— Task goal —
Please copy out the entries below exactly, beginning with the line that contains "import bpy, bmesh, math" and ending with the line that contains "(0.042, 0.040, 0.031))", and include nothing outside that span.

(Dataset entries)
☆ ☆ ☆ ☆ ☆
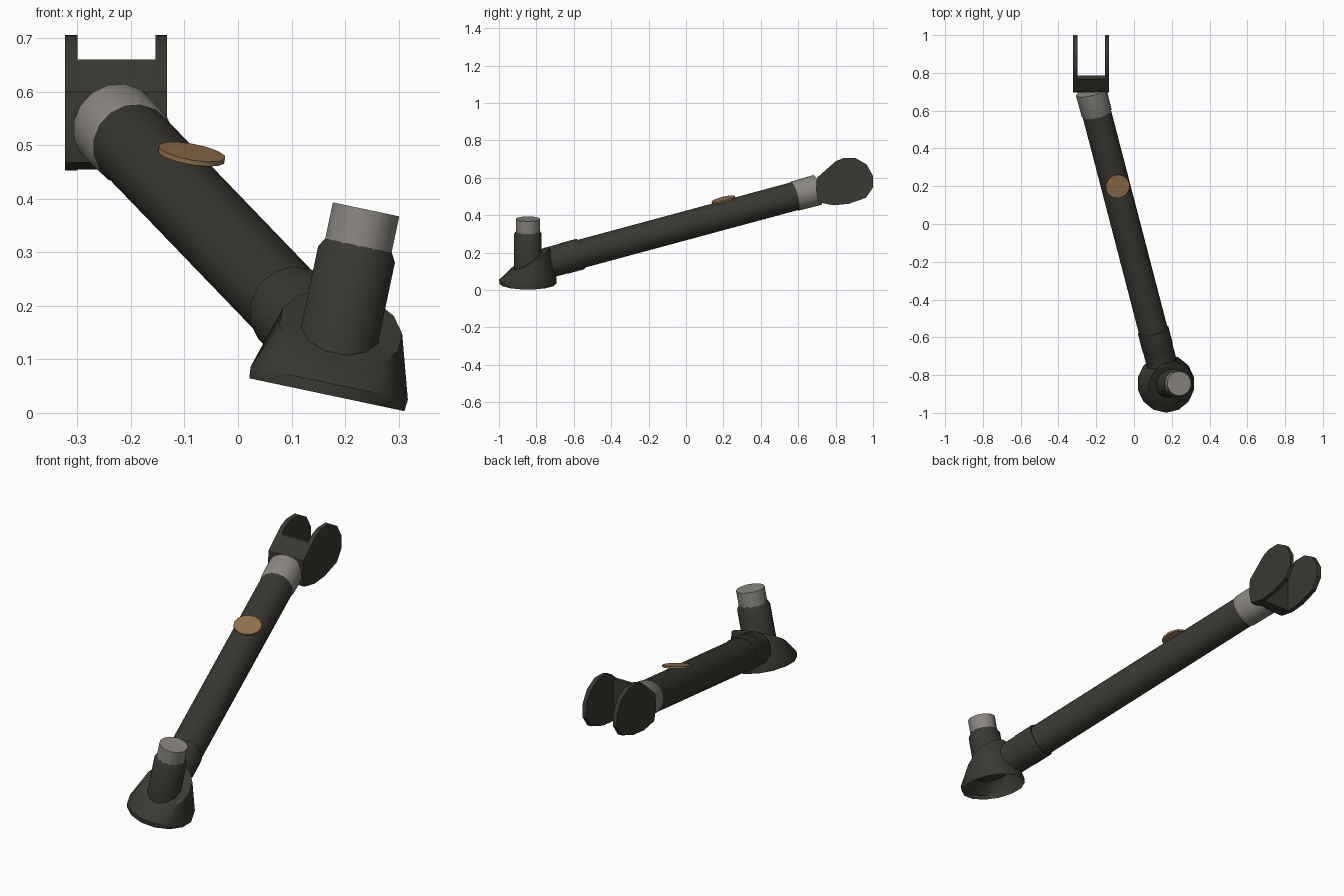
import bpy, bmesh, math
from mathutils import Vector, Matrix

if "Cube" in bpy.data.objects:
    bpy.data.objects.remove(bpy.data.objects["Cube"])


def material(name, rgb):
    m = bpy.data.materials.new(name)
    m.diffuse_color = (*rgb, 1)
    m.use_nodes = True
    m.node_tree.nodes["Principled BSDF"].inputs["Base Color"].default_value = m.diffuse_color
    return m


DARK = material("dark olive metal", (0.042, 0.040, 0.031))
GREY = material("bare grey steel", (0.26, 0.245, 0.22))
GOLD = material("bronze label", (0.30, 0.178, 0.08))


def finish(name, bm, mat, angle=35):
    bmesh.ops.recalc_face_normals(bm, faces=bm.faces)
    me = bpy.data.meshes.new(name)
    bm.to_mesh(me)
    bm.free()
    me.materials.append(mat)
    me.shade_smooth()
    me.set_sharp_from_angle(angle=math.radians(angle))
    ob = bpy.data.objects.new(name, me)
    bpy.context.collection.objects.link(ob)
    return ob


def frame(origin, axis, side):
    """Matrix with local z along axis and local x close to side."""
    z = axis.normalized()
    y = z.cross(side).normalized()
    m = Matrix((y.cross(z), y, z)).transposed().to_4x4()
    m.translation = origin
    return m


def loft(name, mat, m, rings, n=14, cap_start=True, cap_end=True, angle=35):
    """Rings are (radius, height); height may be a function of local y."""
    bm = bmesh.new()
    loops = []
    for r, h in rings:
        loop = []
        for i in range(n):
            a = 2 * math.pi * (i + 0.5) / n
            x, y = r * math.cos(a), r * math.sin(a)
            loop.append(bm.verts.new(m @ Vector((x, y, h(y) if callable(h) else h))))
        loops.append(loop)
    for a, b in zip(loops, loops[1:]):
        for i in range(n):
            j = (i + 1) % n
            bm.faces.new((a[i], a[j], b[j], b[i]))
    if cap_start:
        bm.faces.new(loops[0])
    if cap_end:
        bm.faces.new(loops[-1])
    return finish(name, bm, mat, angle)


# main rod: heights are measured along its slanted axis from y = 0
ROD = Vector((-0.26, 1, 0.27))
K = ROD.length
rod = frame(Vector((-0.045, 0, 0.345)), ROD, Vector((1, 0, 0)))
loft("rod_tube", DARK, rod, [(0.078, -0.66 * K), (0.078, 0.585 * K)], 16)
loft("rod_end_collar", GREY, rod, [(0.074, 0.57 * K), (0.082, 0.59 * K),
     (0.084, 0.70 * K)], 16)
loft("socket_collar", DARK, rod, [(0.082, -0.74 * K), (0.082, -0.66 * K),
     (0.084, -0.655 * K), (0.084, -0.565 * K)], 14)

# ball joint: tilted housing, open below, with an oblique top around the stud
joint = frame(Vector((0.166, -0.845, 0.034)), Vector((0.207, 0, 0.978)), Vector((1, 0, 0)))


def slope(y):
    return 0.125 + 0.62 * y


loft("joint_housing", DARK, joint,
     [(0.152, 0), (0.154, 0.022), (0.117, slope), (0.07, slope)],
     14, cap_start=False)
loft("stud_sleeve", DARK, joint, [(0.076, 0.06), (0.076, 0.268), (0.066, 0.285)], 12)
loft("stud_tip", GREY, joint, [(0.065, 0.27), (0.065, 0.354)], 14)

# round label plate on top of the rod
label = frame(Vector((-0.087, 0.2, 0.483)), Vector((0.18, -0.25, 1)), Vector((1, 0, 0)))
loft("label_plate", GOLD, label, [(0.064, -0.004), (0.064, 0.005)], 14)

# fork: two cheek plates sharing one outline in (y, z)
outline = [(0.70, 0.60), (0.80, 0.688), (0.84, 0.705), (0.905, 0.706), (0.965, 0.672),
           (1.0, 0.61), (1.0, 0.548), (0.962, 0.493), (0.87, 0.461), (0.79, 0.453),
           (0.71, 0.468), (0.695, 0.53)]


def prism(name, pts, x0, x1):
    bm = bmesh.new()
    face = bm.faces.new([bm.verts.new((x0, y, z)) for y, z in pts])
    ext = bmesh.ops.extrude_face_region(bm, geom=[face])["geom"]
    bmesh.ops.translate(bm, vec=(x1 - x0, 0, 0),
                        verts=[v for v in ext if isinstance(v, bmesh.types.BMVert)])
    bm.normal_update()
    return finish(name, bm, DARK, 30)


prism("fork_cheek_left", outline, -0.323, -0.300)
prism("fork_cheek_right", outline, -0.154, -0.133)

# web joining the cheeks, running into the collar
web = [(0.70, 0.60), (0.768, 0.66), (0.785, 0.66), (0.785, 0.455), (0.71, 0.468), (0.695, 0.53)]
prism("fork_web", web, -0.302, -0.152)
☆ ☆ ☆ ☆ ☆
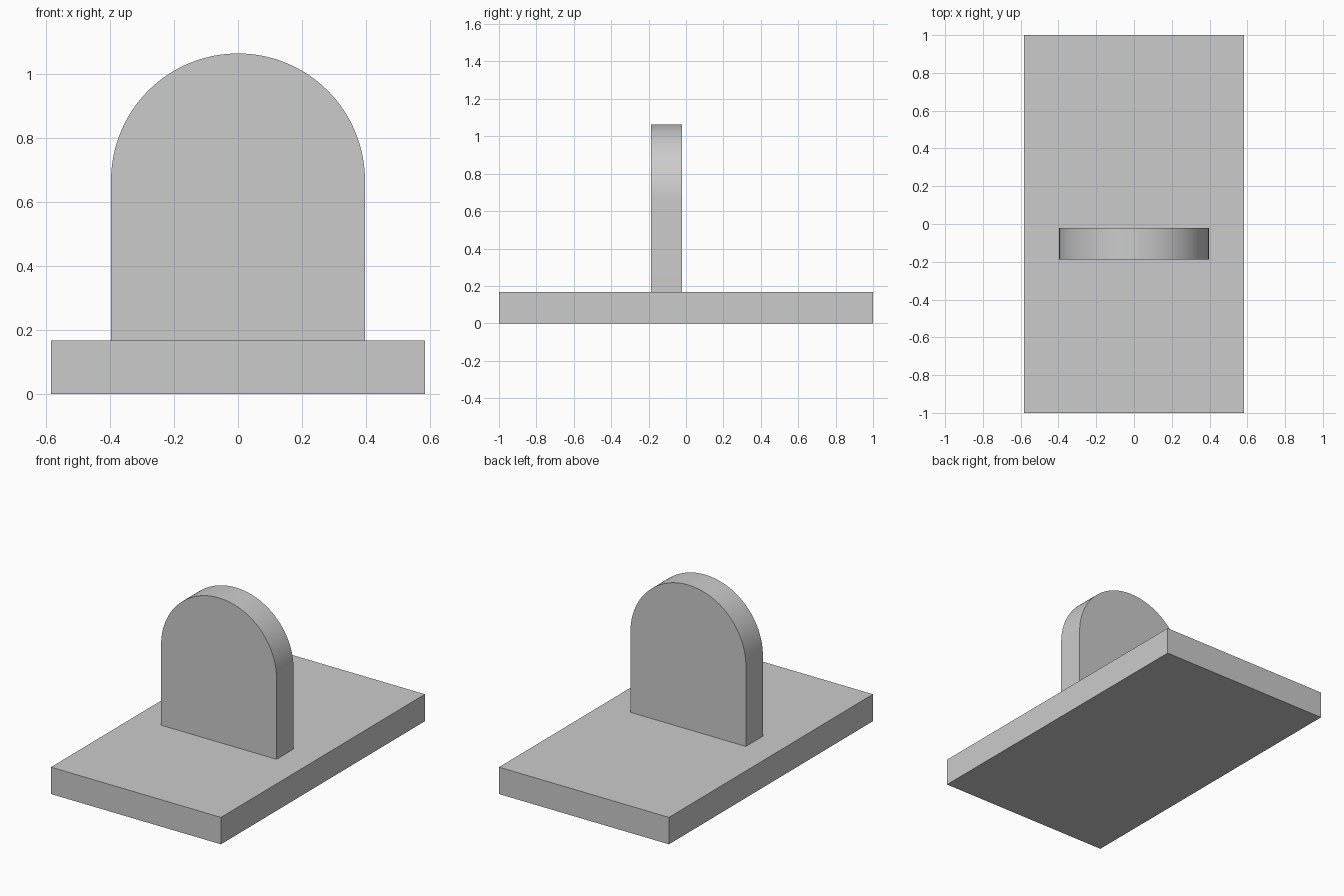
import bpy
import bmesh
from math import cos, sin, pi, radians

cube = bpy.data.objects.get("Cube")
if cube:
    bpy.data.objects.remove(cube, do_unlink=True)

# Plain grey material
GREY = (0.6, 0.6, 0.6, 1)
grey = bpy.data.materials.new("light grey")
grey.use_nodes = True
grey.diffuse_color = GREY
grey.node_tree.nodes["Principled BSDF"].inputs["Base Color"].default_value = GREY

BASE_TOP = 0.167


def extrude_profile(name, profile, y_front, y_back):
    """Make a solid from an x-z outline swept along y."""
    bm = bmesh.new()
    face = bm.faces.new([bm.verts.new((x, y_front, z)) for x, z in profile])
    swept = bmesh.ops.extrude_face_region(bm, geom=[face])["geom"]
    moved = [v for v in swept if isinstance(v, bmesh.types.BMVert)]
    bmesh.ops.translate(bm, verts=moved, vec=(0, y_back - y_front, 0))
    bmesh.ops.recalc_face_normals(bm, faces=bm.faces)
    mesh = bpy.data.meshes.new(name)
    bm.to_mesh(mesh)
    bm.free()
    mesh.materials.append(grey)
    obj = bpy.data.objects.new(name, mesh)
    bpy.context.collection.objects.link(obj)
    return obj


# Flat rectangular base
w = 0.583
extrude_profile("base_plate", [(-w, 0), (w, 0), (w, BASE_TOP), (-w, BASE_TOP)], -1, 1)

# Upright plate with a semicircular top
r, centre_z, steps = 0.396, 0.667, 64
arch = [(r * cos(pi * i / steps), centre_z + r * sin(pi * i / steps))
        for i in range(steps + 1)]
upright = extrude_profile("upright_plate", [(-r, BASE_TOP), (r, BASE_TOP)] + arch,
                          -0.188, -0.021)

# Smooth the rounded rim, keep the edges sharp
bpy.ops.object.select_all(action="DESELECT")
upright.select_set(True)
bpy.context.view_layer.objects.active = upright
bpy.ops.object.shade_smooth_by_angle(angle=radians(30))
☆ ☆ ☆ ☆ ☆
— Answer box —
import bpy, bmesh, math
from mathutils import Vector, Matrix

if "Cube" in bpy.data.objects:
    bpy.data.objects.remove(bpy.data.objects["Cube"])


def material(name, rgb):
    m = bpy.data.materials.new(name)
    m.diffuse_color = (*rgb, 1)
    m.use_nodes = True
    m.node_tree.nodes["Principled BSDF"].inputs["Base Color"].default_value = m.diffuse_color
    return m


DARK = material("dark olive metal", (0.042, 0.040, 0.031))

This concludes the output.